* [To do]:
Once the line with "-0.755), (-0.01, -0.755)]" is found in the entries below, print it and each following line exactly, stopping after the line with "b = [bm.verts.new(p) for p in inner]"; print nothing else.

* [Material for the task]:

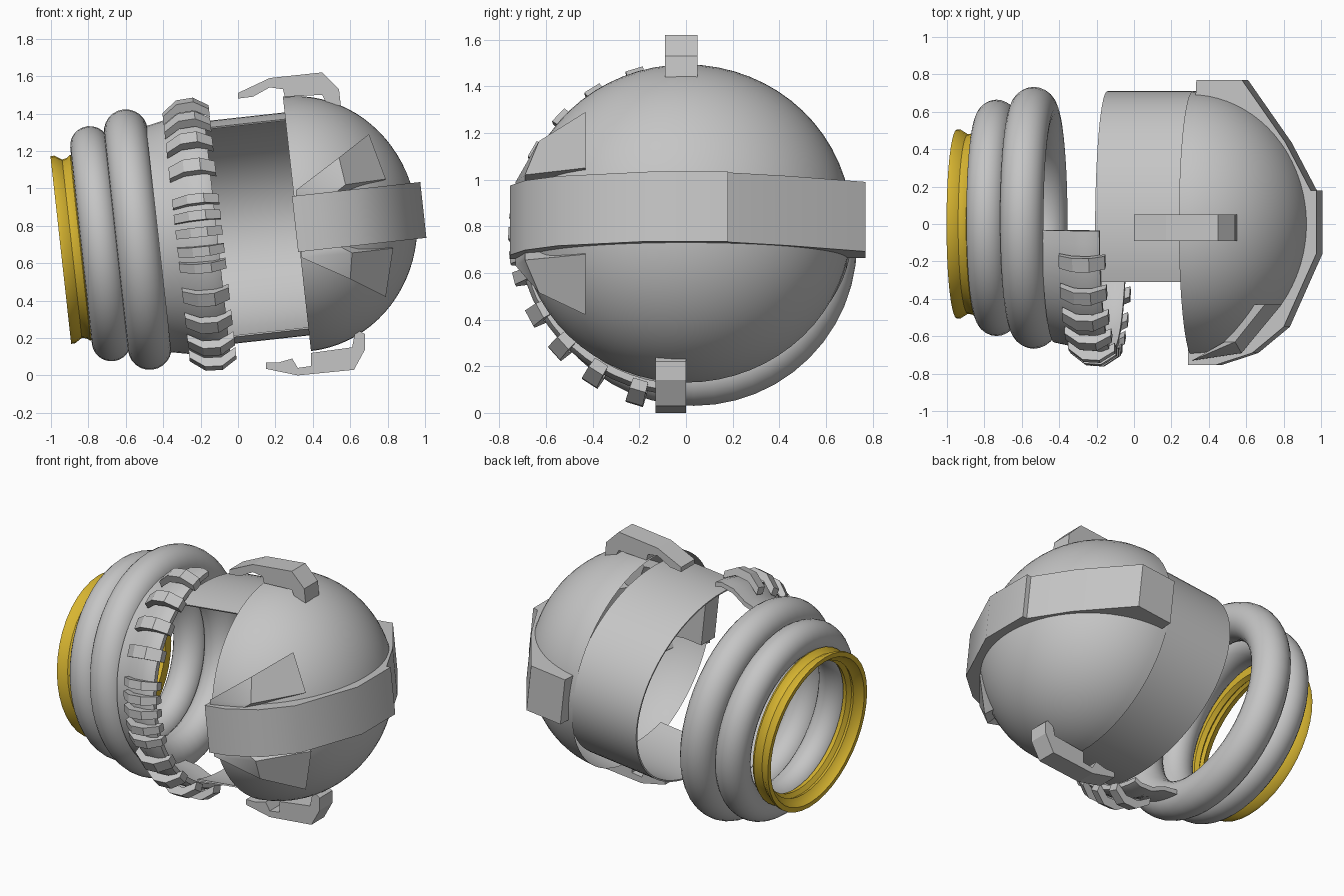
import bpy, bmesh, math
from mathutils import Matrix, Vector

cube = bpy.data.objects.get("Cube")
if cube:
    bpy.data.objects.remove(cube, do_unlink=True)


def make_material(name, rgb):
    m = bpy.data.materials.new(name)
    m.use_nodes = True
    m.diffuse_color = (*rgb, 1)
    m.node_tree.nodes["Principled BSDF"].inputs["Base Color"].default_value = (*rgb, 1)
    return m


GREY = make_material("grey", (0.56, 0.56, 0.56))
GOLD = make_material("gold", (0.68, 0.46, 0.03))

# Everything is turned about one tilted axis through the dome centre
CENTRE = Vector((0.315, 0, 0.81))
TILT = Matrix.Translation(CENTRE) @ Matrix.Rotation(math.radians(-6.3), 4, 'Y')


def finish(bm, name, mat, matrix=Matrix(), smooth=True):
    bmesh.ops.remove_doubles(bm, verts=bm.verts, dist=0.0001)
    bmesh.ops.recalc_face_normals(bm, faces=bm.faces)
    mesh = bpy.data.meshes.new(name)
    bm.to_mesh(mesh)
    bm.free()
    ob = bpy.data.objects.new(name, mesh)
    bpy.context.collection.objects.link(ob)
    mesh.materials.append(mat)
    ob.matrix_world = matrix
    if smooth:
        bpy.ops.object.select_all(action='DESELECT')
        ob.select_set(True)
        bpy.context.view_layer.objects.active = ob
        bpy.ops.object.shade_smooth_by_angle(angle=math.radians(35))
    return ob


def sweep(name, profile, ry=1, rz=1, start=0, end=360, steps=48,
          closed=True, mat=GREY, offset=(0, 0, 0), smooth=True):
    """Turn a profile of (axial, radius) points about the tilted axis."""
    bm = bmesh.new()
    rows = []
    for i in range(steps + 1):
        a = math.radians(start + (end - start) * i / steps)
        rows.append([bm.verts.new((x, r * ry * math.cos(a), r * rz * math.sin(a)))
                     for x, r in profile])
    n = len(profile)
    for p, q in zip(rows, rows[1:]):
        for j in range(n if closed else n - 1):
            k = (j + 1) % n
            bm.faces.new((p[j], p[k], q[k], q[j]))
    if closed and end - start < 360:
        bm.faces.new(rows[0])
        bm.faces.new(rows[-1])
    return finish(bm, name, mat, TILT @ Matrix.Translation(offset), smooth)


# Dome, open at its base
quarter = [math.pi / 2 * i / 20 for i in range(21)]
sweep("dome", [(0.643 * math.sin(t), max(math.cos(t), 0.00001)) for t in quarter],
      0.71, 0.684, steps=64, closed=False)

# Curved rear wall behind the dome
sweep("rear_wall", [(-0.46, 1), (0.02, 1), (0.02, 0.985), (-0.46, 0.985)],
      0.76, 0.6, -110, 110, offset=(0, -0.05, 0))


# Two round collar rings
def ring(name, x, major, tube):
    circle = [2 * math.pi * i / 24 for i in range(24)]
    sweep(name, [(x + tube * math.cos(t), major + tube * math.sin(t)) for t in circle],
          offset=(0, 0.033, 0.01))


ring("large_ring", -0.855, 0.583, 0.117)
ring("small_ring", -1.055, 0.527, 0.105)

# Ridged end ring
sweep("end_ring", [(-1.27, 0.505), (-1.25, 0.505), (-1.21, 0.48), (-1.185, 0.485),
                   (-1.165, 0.5), (-1.15, 0.49), (-1.15, 0.43), (-1.18, 0.42),
                   (-1.20, 0.445), (-1.22, 0.435), (-1.24, 0.46), (-1.27, 0.475)],
      mat=GOLD, steps=40)

# Front arc band with its clips
sweep("front_band", [(-0.745, 0.615), (-0.65, 0.635), (-0.56, 0.685), (-0.47, 0.695),
                     (-0.43, 0.68), (-0.43, 0.65), (-0.48, 0.665), (-0.56, 0.655),
                     (-0.65, 0.605), (-0.745, 0.585)],
      1.03, 0.99, 93, 267, steps=30)
clip = [(-0.65, 0.675), (-0.57, 0.735), (-0.48, 0.74), (-0.40, 0.69),
        (-0.40, 0.645), (-0.48, 0.69), (-0.57, 0.685), (-0.65, 0.63)]
clip_angles = (73, 58, 44, 30, 15, 8, 1, -7, -14, -28, -42, -57, -73)
for i, up in enumerate(clip_angles):
    half = 2 if abs(up) < 20 else 2.9
    mid = 180 - up
    sweep(f"band_clip_{i + 1}", clip, 1.03, 1.02, mid - half, mid + half, 1, smooth=False)

# Bent belt around the dome
outline = [(0.035, 0.77), (0.28, 0.77), (0.515, 0.435), (0.65, 0.18), (0.68, 0.18),
           (0.68, -0.16), (0.505, -0.55), (0.335, -0.69), (0.135, -0.755), (-0.01, -0.755)]
bm = bmesh.new()
cols = []
for x, y in outline:
    cols.append([bm.verts.new((x * s, y * s, z))
                 for s, z in ((1, -0.15), (1, 0.15), (0.82, 0.15), (0.82, -0.15))])
for p, q in zip(cols, cols[1:]):
    for j in range(4):
        k = (j + 1) % 4
        bm.faces.new((p[j], p[k], q[k], q[j]))
bm.faces.new(cols[0])
bm.faces.new(cols[-1])
finish(bm, "dome_belt", GREY, TILT)


# Wedge plates above and below the belt: a tip, then a fold, then a flat end
def wedge(name, tip, fold, end):
    bm = bmesh.new()
    outer = [Vector(p) for p in (tip, fold[0], end[0], end[1], fold[1])]
    inner = [Vector((CENTRE.x + (p.x - CENTRE.x) * 0.75, p.y,
                     CENTRE.z + (p.z - CENTRE.z) * 0.75)) for p in outer]
    a = [bm.verts.new(p) for p in outer]
    b = [bm.verts.new(p) for p in inner]
    for v in (a, b):
        bm.faces.new((v[0], v[1], v[4]))
        bm.faces.new((v[1], v[2], v[3], v[4]))
    for j in range(5):
        k = (j + 1) % 5
        bm.faces.new((a[j], a[k], b[k], b[j]))
    finish(bm, name, GREY)


wedge("upper_wedge", (0.31, -0.73, 0.99),
      [(0.54, -0.63, 1.165), (0.575, -0.69, 1.02)],
      [(0.70, -0.43, 1.29), (0.79, -0.43, 1.05)])
wedge("lower_wedge", (0.34, -0.73, 0.63),
      [(0.61, -0.69, 0.655), (0.60, -0.63, 0.515)],
      [(0.83, -0.43, 0.68), (0.79, -0.43, 0.42)])


# Hooked brackets
def bracket(name, outline, y0, y1):
    bm = bmesh.new()
    face = bm.faces.new([bm.verts.new((x, y0, z)) for x, z in outline])
    ext = bmesh.ops.extrude_face_region(bm, geom=[face])
    moved = [v for v in ext["geom"] if isinstance(v, bmesh.types.BMVert)]
    bmesh.ops.translate(bm, verts=moved, vec=(0, y1 - y0, 0))
    return finish(bm, name, GREY, smooth=False)


bracket("top_bracket", [(0, 1.48), (0, 1.51), (0.17, 1.59), (0.45, 1.62), (0.54, 1.53),
                        (0.55, 1.44), (0.47, 1.46), (0.45, 1.50), (0.25, 1.49),
                        (0.24, 1.53), (0.17, 1.54), (0.08, 1.49)], -0.09, 0.05)
bracket("bottom_bracket", [(0.15, 0.07), (0.15, 0.035), (0.32, 0), (0.62, 0.03),
                           (0.68, 0.14), (0.68, 0.22), (0.63, 0.25), (0.61, 0.15),
                           (0.39, 0.12), (0.39, 0.05), (0.32, 0.04), (0.29, 0.09),
                           (0.22, 0.07)], -0.13, 0)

* [Response to this exercise]:
           (0.68, -0.16), (0.505, -0.55), (0.335, -0.69), (0.135, -0.755), (-0.01, -0.755)]
bm = bmesh.new()
cols = []
for x, y in outline:
    cols.append([bm.verts.new((x * s, y * s, z))
                 for s, z in ((1, -0.15), (1, 0.15), (0.82, 0.15), (0.82, -0.15))])
for p, q in zip(cols, cols[1:]):
    for j in range(4):
        k = (j + 1) % 4
        bm.faces.new((p[j], p[k], q[k], q[j]))
bm.faces.new(cols[0])
bm.faces.new(cols[-1])
finish(bm, "dome_belt", GREY, TILT)


# Wedge plates above and below the belt: a tip, then a fold, then a flat end
def wedge(name, tip, fold, end):
    bm = bmesh.new()
    outer = [Vector(p) for p in (tip, fold[0], end[0], end[1], fold[1])]
    inner = [Vector((CENTRE.x + (p.x - CENTRE.x) * 0.75, p.y,
                     CENTRE.z + (p.z - CENTRE.z) * 0.75)) for p in outer]
    a = [bm.verts.new(p) for p in outer]
    b = [bm.verts.new(p) for p in inner]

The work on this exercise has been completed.